"I booted it up and went through the directories and found a lot of interesting programs & data files referencing several NASA projects: AC.135, 141, 164, AURA, GP8, MS10, MS11, MS7, MS9, P91, TITAN, PEGASUS, TAURUS, and lots more," wrote eBay'er vrus, who listed the Amiga 2500 system. "Each project has C source files which were the programs they used to interface with these various space assets."
One the most interesting aspects of this Amiga eBay listing is that some of the programs found on the system are registered to Dave Brown. Vrus seems to think that Dave Brown refers to astronaut Dave Brown, who was tragically killed during the Shuttle Columbia accident in 2003. Dave Brown was a U.S. Navy flight surgeon, and became a naval aviator in 1990. He was selected by NASA in 1996, and performed 2 years of training, after which he qualified for a flight assignment as a mission specialist.
However, after viewing this NASA video above regarding Amiga computers that was referenced in the eBay listing, it seems as though this is a different Dave Brown, a principal programmer, given how the two men reference him (and the seemingly unrelated duties for an astronaut).
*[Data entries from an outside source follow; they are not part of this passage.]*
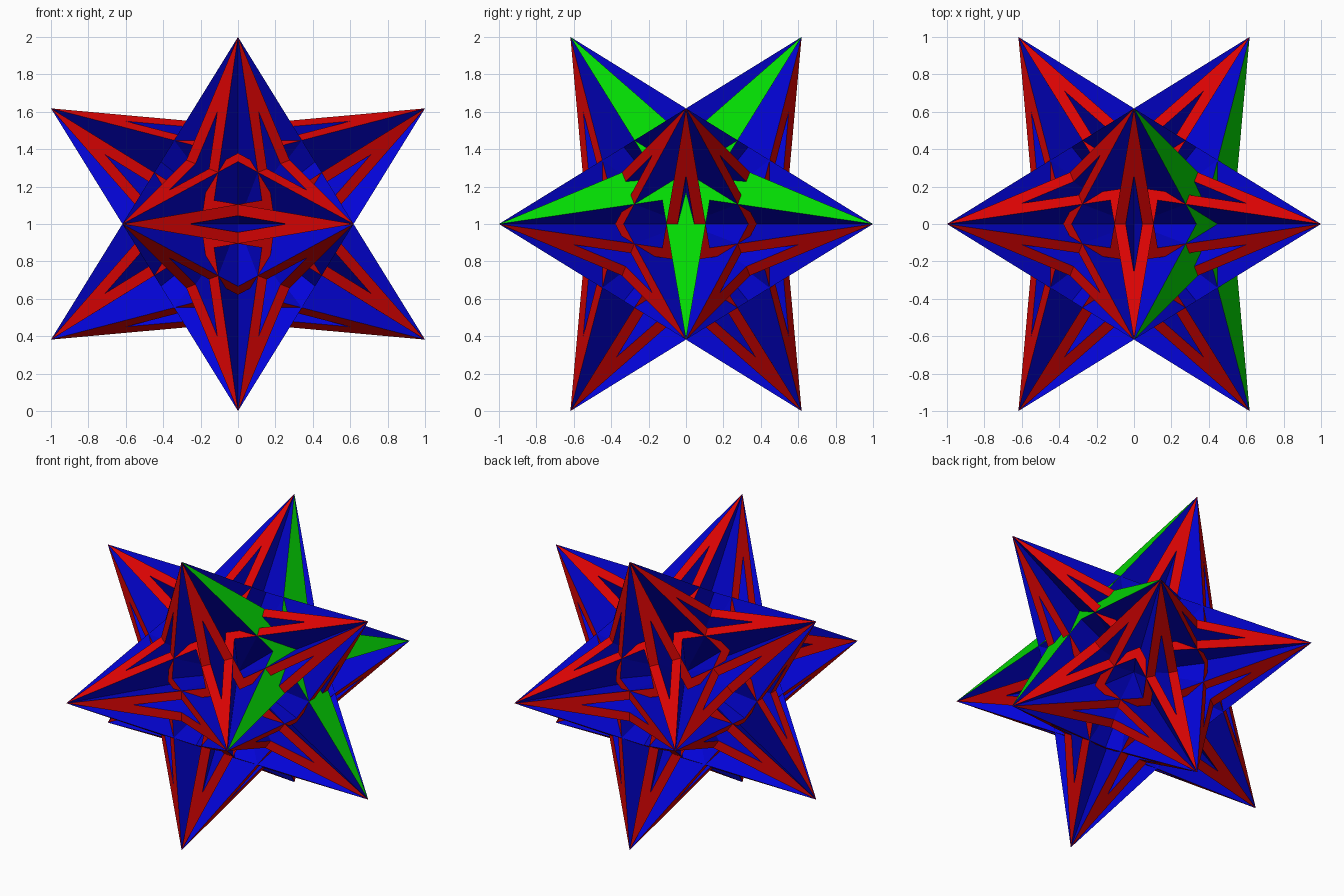
import bpy, math
from mathutils import Vector

cube = bpy.data.objects.get("Cube")
if cube:
    bpy.data.objects.remove(cube)


def material(name, rgb):
    m = bpy.data.materials.new(name)
    m.use_nodes = True
    m.diffuse_color = (*rgb, 1)
    m.node_tree.nodes["Principled BSDF"].inputs["Base Color"].default_value = (*rgb, 1)
    return m


RED = material("red", (0.7, 0.001, 0.001))
BLUE = material("blue", (0.001, 0.001, 0.7))
GREEN = material("green", (0.001, 0.7, 0.001))


def add_object(name, verts, faces, mat):
    mesh = bpy.data.meshes.new(name)
    mesh.from_pydata([tuple(v) for v in verts], [], faces)
    mesh.materials.append(mat)
    obj = bpy.data.objects.new(name, mesh)
    obj.location.z = 1.0
    bpy.context.collection.objects.link(obj)


# Twelve spike tips: three crossed golden rectangles
G = (math.sqrt(5) - 1) / 2
tips = []
for a in (-1, 1):
    for b in (-G, G):
        tips += [Vector((a, 0, b)), Vector((0, b, a)), Vector((b, a, 0))]

NOTCH = 0.216     # radius of the corners between arms
HOLE = 0.6        # size of the star-shaped opening


def star_points(axis, scale):
    """Outline of a flat five-armed star whose arms end at five tips."""
    n = axis.normalized()
    ring = next(t for t in tips if abs(t.dot(axis) - G) < 0.01)
    centre = n * ring.dot(n)
    u = ring - centre
    radius = u.length
    u.normalize()
    v = n.cross(u)
    points = []
    for i in range(10):
        r = scale * (NOTCH if i % 2 else radius)
        ang = i * math.pi / 5
        points.append(centre + r * (math.cos(ang) * u + math.sin(ang) * v))
    return points, centre


STEPS = [(i, (i + 1) % 10) for i in range(10)]
ORIGIN = Vector((0, 0, 0))

for number, axis in enumerate(tips, 1):
    outer, centre = star_points(axis, 1.0)
    # walls running from the star outline to the middle of the model
    add_object(f"outer_walls_{number}", outer + [ORIGIN],
               [(j, i, 10) for i, j in STEPS], BLUE)
    if axis.x > 0.9 and axis.z > 0:
        # the single solid star
        add_object("solid_star", outer + [centre],
                   [(i, j, 10) for i, j in STEPS], GREEN)
    else:
        inner, _ = star_points(axis, HOLE)
        add_object(f"star_frame_{number}", outer + inner,
                   [(i, j, 10 + j, 10 + i) for i, j in STEPS], RED)
        # walls of the star-shaped opening, facing into it
        add_object(f"opening_walls_{number}", inner + [ORIGIN],
                   [(i, j, 10) for i, j in STEPS], BLUE)
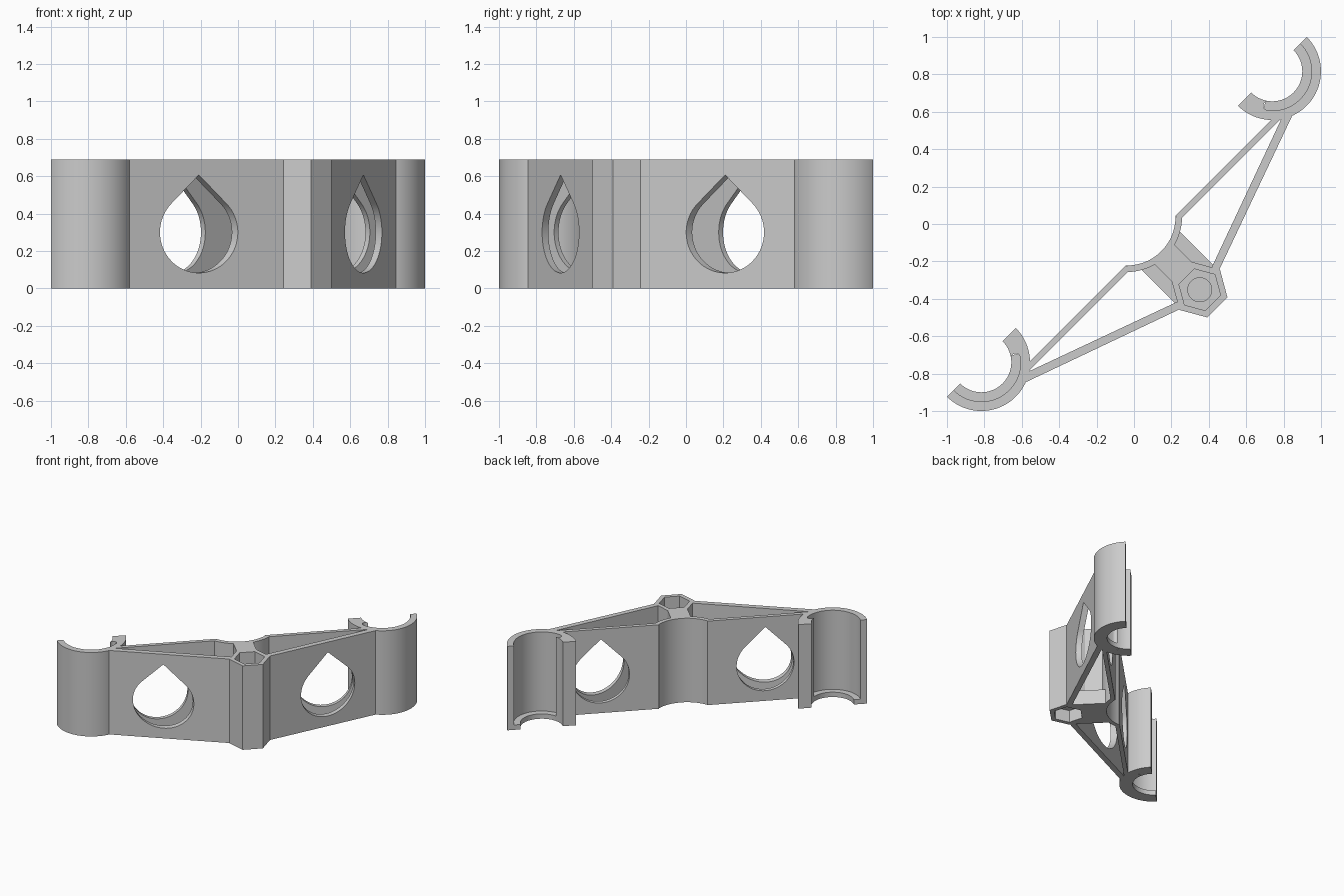
import bpy, bmesh, math
from mathutils import Matrix

old = bpy.data.objects.get("Cube")
if old:
    bpy.data.objects.remove(old, do_unlink=True)

H = 0.69                      # overall height
PC, QC = 1.1, 0.054           # clip centre in the bracket's own frame
R_IN, R_MID, R_OUT = 0.16, 0.21, 0.26
HUB_Q = -0.497                # hex hub centre
TURN = Matrix.Rotation(math.radians(45), 4, 'Z')

grey = bpy.data.materials.new("plain grey")
grey.use_nodes = True
COLOUR = (0.6, 0.6, 0.6, 1)
grey.diffuse_color = COLOUR
grey.node_tree.nodes["Principled BSDF"].inputs["Base Color"].default_value = COLOUR


def arc(cx, cy, r, a0, a1, n):
    """Points along an arc, angles in degrees."""
    step = math.radians(a1 - a0) / n
    return [(cx + r * math.cos(math.radians(a0) + i * step),
             cy + r * math.sin(math.radians(a0) + i * step)) for i in range(n + 1)]


def polygon(cx, cy, r, n):
    return arc(cx, cy, r, 0, 360, n)[:-1]


def ring(cx, cy, r0, r1, a0, a1, n=48):
    return arc(cx, cy, r1, a0, a1, n) + arc(cx, cy, r0, a1, a0, n)


def prism(name, pts, lo, hi, axis='Z'):
    """Extrude an outline along Z, or along Y when the outline is in XZ."""
    bm = bmesh.new()
    place = (lambda a, b, h: (a, b, h)) if axis == 'Z' else (lambda a, b, h: (a, h, b))
    face = bm.faces.new([bm.verts.new(place(a, b, lo)) for a, b in pts])
    grown = bmesh.ops.extrude_face_region(bm, geom=[face])
    verts = [v for v in grown["geom"] if isinstance(v, bmesh.types.BMVert)]
    bmesh.ops.translate(bm, verts=verts, vec=place(0, 0, hi - lo))
    bmesh.ops.recalc_face_normals(bm, faces=bm.faces)
    mesh = bpy.data.meshes.new(name)
    bm.to_mesh(mesh)
    bm.free()
    ob = bpy.data.objects.new(name, mesh)
    ob.matrix_world = TURN
    bpy.context.collection.objects.link(ob)
    mesh.materials.append(grey)
    return ob


def activate(ob):
    bpy.ops.object.select_all(action='DESELECT')
    ob.select_set(True)
    bpy.context.view_layer.objects.active = ob


def finish(ob, cutters=(), mirrored=False):
    """Cut holes, mirror across the symmetry plane and shade."""
    activate(ob)
    for c in cutters:
        c.hide_render = True
        mod = ob.modifiers.new("cut", 'BOOLEAN')
        mod.operation, mod.solver, mod.object = 'DIFFERENCE', 'EXACT', c
        bpy.ops.object.modifier_apply(modifier=mod.name)
        bpy.data.objects.remove(c, do_unlink=True)
    if mirrored:
        mod = ob.modifiers.new("mirror", 'MIRROR')
        mod.use_mirror_merge = False
        bpy.ops.object.modifier_apply(modifier=mod.name)
    bpy.ops.object.shade_smooth_by_angle(angle=math.radians(25))


def teardrop():
    """Round hole with a pointed roof, running front to back."""
    r, z = 0.217, 0.3
    pts = arc(0.622, z, r, 135, 405, 48) + [(0.622, z + r * math.sqrt(2))]
    return prism("teardrop_cutter", pts, -0.7, 0.1, 'Y')


# Half-round clips: full wall and solid inner end block, with a thin bottom lip
BLOCK = 218                   # angle where the hollow stops
mid = (R_IN + R_MID) / 2
rad = math.radians(BLOCK)
cap = arc(PC + mid * math.cos(rad), QC + mid * math.sin(rad),
          (R_MID - R_IN) / 2, BLOCK - 180, BLOCK, 12)
wall = (arc(PC, QC, R_OUT, 180, 360, 48) + arc(PC, QC, R_MID, 360, BLOCK + 1, 40)
        + cap[::-1] + arc(PC, QC, R_IN, BLOCK - 1, 180, 10))
finish(prism("clip_walls", wall, 0, H), mirrored=True)
lip = ring(PC, QC, R_IN, R_MID + 0.002, BLOCK - 6, 360)
finish(prism("clip_lips", lip, 0, 0.04), mirrored=True)

# Arms from the centre to the clips
rear = prism("rear_arms", [(0.184, -0.125), (0.93, -0.125), (0.96, -0.158), (0.2, -0.158)], 0, H)
finish(rear, [teardrop()], True)
front = prism("front_arms", [(0.13, -0.502), (1.01, -0.188), (0.965, -0.156), (0.118, -0.462)], 0, H)
finish(front, [teardrop()], True)

# Curved centre wall at the back
finish(prism("back_cradle", ring(0, QC, R_OUT, 0.295, 225, 315, 32), 0, H))

# Web between cradle and hub, with a wider low floor
finish(prism("centre_web", [(-0.075, -0.225), (0.075, -0.225), (0.075, -0.38), (-0.075, -0.38)], 0, H))
side = [(0.06, -0.225), (0.145, -0.19), (0.145, -0.46), (0.12, -0.46), (0.06, -0.375)]
finish(prism("web_floor", side, 0, 0.12), mirrored=True)

# Hex hub with a pocket at each end and a shallow round recess
hub = prism("hex_hub", polygon(0, HUB_Q, 0.153, 6), 0, H)
finish(hub, [prism("top_pocket", polygon(0, HUB_Q, 0.115, 6), 0.2, H + 0.1),
             prism("bottom_pocket", polygon(0, HUB_Q, 0.115, 6), -0.1, 0.1),
             prism("round_recess", polygon(0, HUB_Q, 0.064, 32), 0.12, 0.3)])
Regardless of which Dave Brown is referenced in the Amiga 2500, it's still an interesting piece of computing history and shows just how versatile Amiga systems were (and still are for some). Unfortunately, this system is currently listed at around $5,300, which is hefty sum for this piece of NASA history.